This is the hardest, worst part of the hike. There’s no getting around it. Take it slow, take water and snack breaks, and you’re going to make it.
At the top, you’ll find a few shady spots along the first little flat section of trail. It’s worth stopping and relaxing before moving on.
The Meadows and the Final Ascent
Distance: 1.3 miles
Elevation Gain: 1,000 feet
You might be thinking that this hike gets easier once you get to the top of that steep climb. You’d be wrong.
The hike flattens out for a very short distance before starting yet another climb to the summit. You’ll be hiking through open meadows, which are filled with a blanket of wildflowers in the summer (usually July, but it depends on the rain and snow from the previous winter). There are some nice views of the Sierras out to the west, while the lake is hidden behind the mountain on your right (all the better for the reveal at the summit).
The meadow section of the hike – which lasts for about a mile – isn’t particularly difficult, though there are some steep sections here and there. The hardest part is that you’ve been hiking for more than four miles – climbing all the way – and you think you’re really close to the summit when in reality you’ve still got a ways to go.

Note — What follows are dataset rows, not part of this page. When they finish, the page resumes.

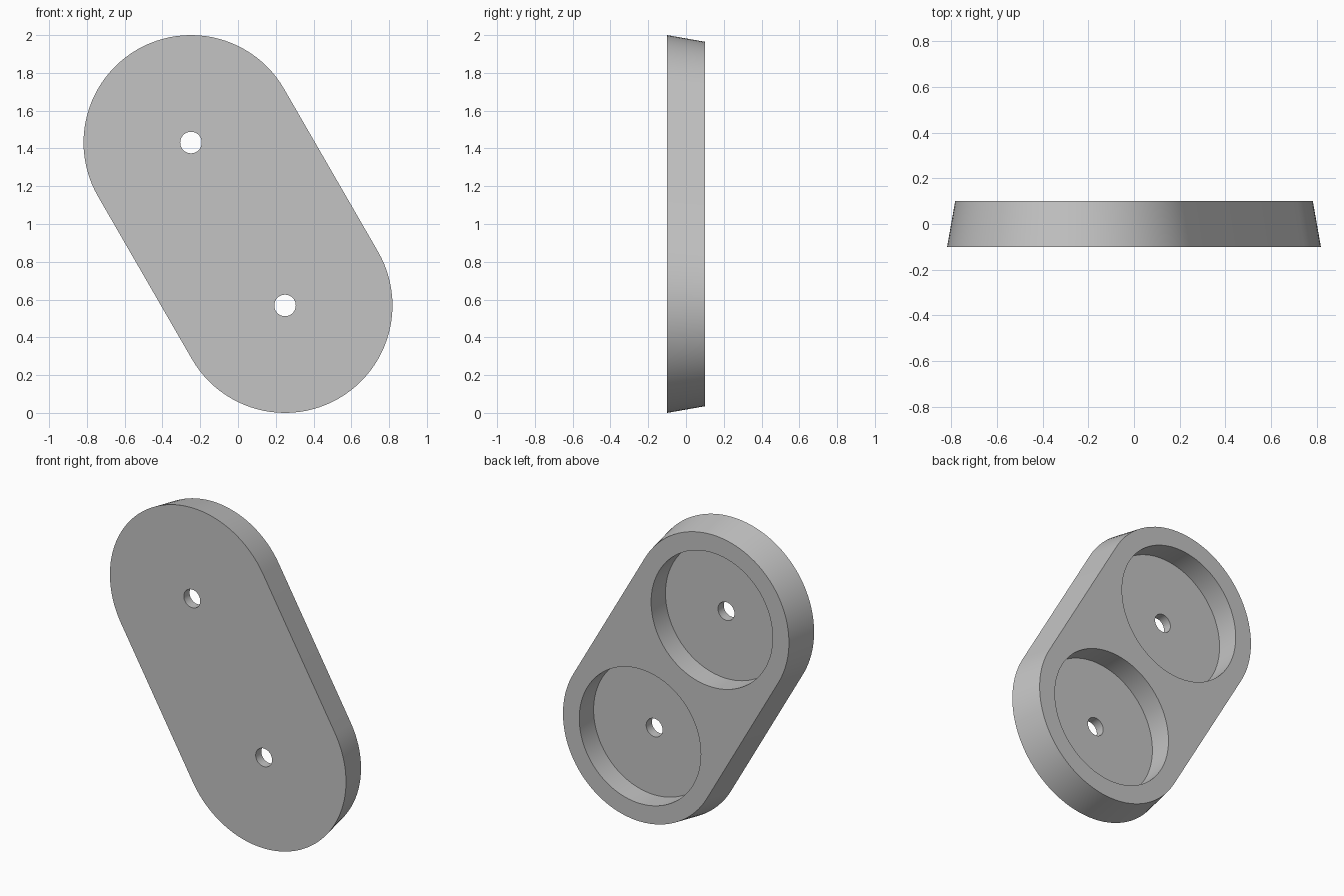
import bpy, bmesh, math
from mathutils import Matrix, Vector

if "Cube" in bpy.data.objects:
    bpy.data.objects.remove(bpy.data.objects["Cube"])

U = 2 / (20 + 17.5 * math.cos(math.radians(30)))   # one design unit
TILT = math.radians(30)
HALF = 17.5 * U / 2
THICK = 3.5 * U
FRONT_R, POCKET_R, HOLE_R = 10 * U, 7.4 * U, U
BACK_R = FRONT_R - THICK * math.tan(math.radians(10))
FRONT_Y, BACK_Y = -THICK / 2, THICK / 2
FLOOR_Y = FRONT_Y + U

# Hole centres: upper left and lower right
AXIS = Vector((-math.sin(TILT), 0, math.cos(TILT)))
CENTRES = [Vector((0, 0, 1)) + AXIS * HALF, Vector((0, 0, 1)) - AXIS * HALF]

grey = bpy.data.materials.new("light grey")
grey.diffuse_color = (0.55, 0.55, 0.55, 1)
grey.use_nodes = True
grey.node_tree.nodes["Principled BSDF"].inputs["Base Color"].default_value = grey.diffuse_color


def make_object(name, bm):
    bmesh.ops.recalc_face_normals(bm, faces=bm.faces)
    mesh = bpy.data.meshes.new(name)
    bm.to_mesh(mesh)
    bm.free()
    mesh.materials.append(grey)
    ob = bpy.data.objects.new(name, mesh)
    bpy.context.collection.objects.link(ob)
    return ob


def capsule_ring(bm, radius, y, steps=48):
    ring = []
    for centre, start in zip(CENTRES, (TILT, TILT + math.pi)):
        for i in range(steps + 1):
            a = start + math.pi * i / steps
            ring.append(bm.verts.new(centre + Vector((radius * math.cos(a), y, radius * math.sin(a)))))
    return ring


def cylinder_cutter(name, centre, radius, y0, y1):
    bm = bmesh.new()
    place = Matrix.Translation((centre.x, (y0 + y1) / 2, centre.z)) @ Matrix.Rotation(math.pi / 2, 4, 'X')
    bmesh.ops.create_cone(bm, cap_ends=True, segments=96, radius1=radius, radius2=radius,
                          depth=y1 - y0, matrix=place)
    ob = make_object(name, bm)
    ob.hide_render = True
    return ob


# Tapered capsule plate
bm = bmesh.new()
front = capsule_ring(bm, FRONT_R, FRONT_Y)
back = capsule_ring(bm, BACK_R, BACK_Y)
bm.faces.new(front)
bm.faces.new(back)
for i in range(len(front)):
    j = (i + 1) % len(front)
    bm.faces.new((front[i], front[j], back[j], back[i]))
plate = make_object("plate", bm)
bpy.context.view_layer.objects.active = plate
plate.select_set(True)

# Round pockets in the back, with a through hole in each
for centre in CENTRES:
    for name, radius, start in (("pocket_cutter", POCKET_R, FLOOR_Y), ("hole_cutter", HOLE_R, -0.3)):
        cutter = cylinder_cutter(name, centre, radius, start, 0.3)
        mod = plate.modifiers.new(name, 'BOOLEAN')
        mod.operation = 'DIFFERENCE'
        mod.solver = 'EXACT'
        mod.object = cutter
        bpy.ops.object.modifier_apply(modifier=mod.name)
        bpy.data.objects.remove(cutter)

bpy.ops.object.shade_smooth_by_angle(angle=math.radians(30))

After a mile of open green meadows, the trail takes a hard right and turns back to a steep, rocky ascent for a quarter of a mile, which brings you to the summit of Mt. Tallac at a whopping 9,735 feet above sea level.
The views of Tahoe and the Lake Tahoe Basin are nothing short of spectacular. When the sun is high in the sky, the lake is a deep blue color, with pops of emerald along the shoreline where the water is shallow.
There are two things that might ruin that view for you: flies and chipmunks. Do. Not. Feed. The. Chipmunks. They are so used to humans, and clearly they get fed. Don’t do it.
The trail takes you back the way you came. It’s going to be hot, so make sure you drink plenty of water and have a good, hearty snack before you make the journey back to the trailhead.
When to Hike the Mt. Tallac Trail
After we did this hike, we were at Freebird Chai in Tahoe (highly recommended!) and mentioned that we’d tackled Tallac the day before, in July. Multiple locals laughed at us and told us that they would never, ever do that climb in the summer.
It’s a “right before the snow comes” or “right after the snow melts” hike, which means early summer (Memorial Day and early June) and fall (September – October).
Obviously you can hike this trail in the summer – we did it, and we’re still here – but it’s going to be HOT. Again, I cannot stress this enough if you’re doing it in the summer, start as early as humanly possible. And thank me later.
Once snow falls, this hike becomes un-hikeable. Usually, the first snow descends on Tahoe in mid-to-late October, and leaves in the late spring or early summer. Snow will linger around the summit of Mt. Tallac through May and well into June most years.